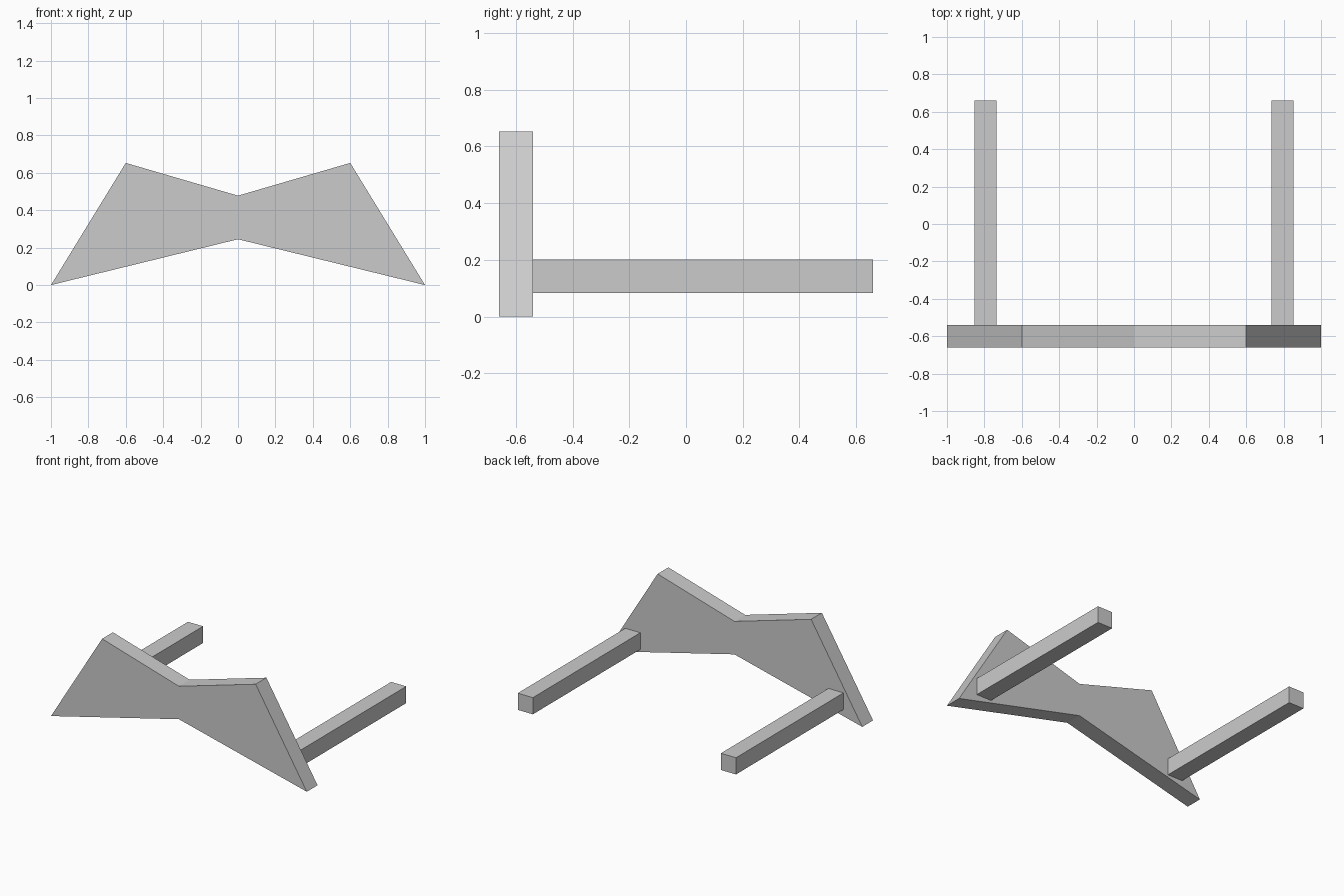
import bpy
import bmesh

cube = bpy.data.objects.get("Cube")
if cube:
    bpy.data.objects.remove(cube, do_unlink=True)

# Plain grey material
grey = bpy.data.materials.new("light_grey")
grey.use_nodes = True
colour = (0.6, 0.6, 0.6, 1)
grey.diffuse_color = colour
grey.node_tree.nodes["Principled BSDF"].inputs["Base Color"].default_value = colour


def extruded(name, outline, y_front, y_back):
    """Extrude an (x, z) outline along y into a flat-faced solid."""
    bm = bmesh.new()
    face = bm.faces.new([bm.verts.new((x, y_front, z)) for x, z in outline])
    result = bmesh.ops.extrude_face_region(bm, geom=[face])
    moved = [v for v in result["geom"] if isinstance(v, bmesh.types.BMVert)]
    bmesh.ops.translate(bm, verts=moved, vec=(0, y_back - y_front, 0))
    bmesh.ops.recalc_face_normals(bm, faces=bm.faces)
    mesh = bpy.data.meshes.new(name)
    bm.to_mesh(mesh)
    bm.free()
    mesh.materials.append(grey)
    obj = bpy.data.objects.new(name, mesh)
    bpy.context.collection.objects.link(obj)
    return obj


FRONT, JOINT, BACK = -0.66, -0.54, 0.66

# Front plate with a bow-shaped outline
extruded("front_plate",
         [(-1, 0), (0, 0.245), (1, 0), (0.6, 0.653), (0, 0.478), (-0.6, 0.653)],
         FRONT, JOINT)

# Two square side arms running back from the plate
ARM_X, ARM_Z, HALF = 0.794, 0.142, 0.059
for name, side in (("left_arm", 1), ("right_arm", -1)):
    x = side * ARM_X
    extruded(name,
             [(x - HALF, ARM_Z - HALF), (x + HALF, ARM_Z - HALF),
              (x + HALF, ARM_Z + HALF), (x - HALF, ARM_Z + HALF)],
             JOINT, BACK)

++++++++++++++++++++

Search the material for "grey" and copy each matching line.

> TASK ANSWER:
# Plain grey material
grey = bpy.data.materials.new("light_grey")
grey.use_nodes = True
grey.diffuse_color = colour
grey.node_tree.nodes["Principled BSDF"].inputs["Base Color"].default_value = colour
    mesh.materials.append(grey)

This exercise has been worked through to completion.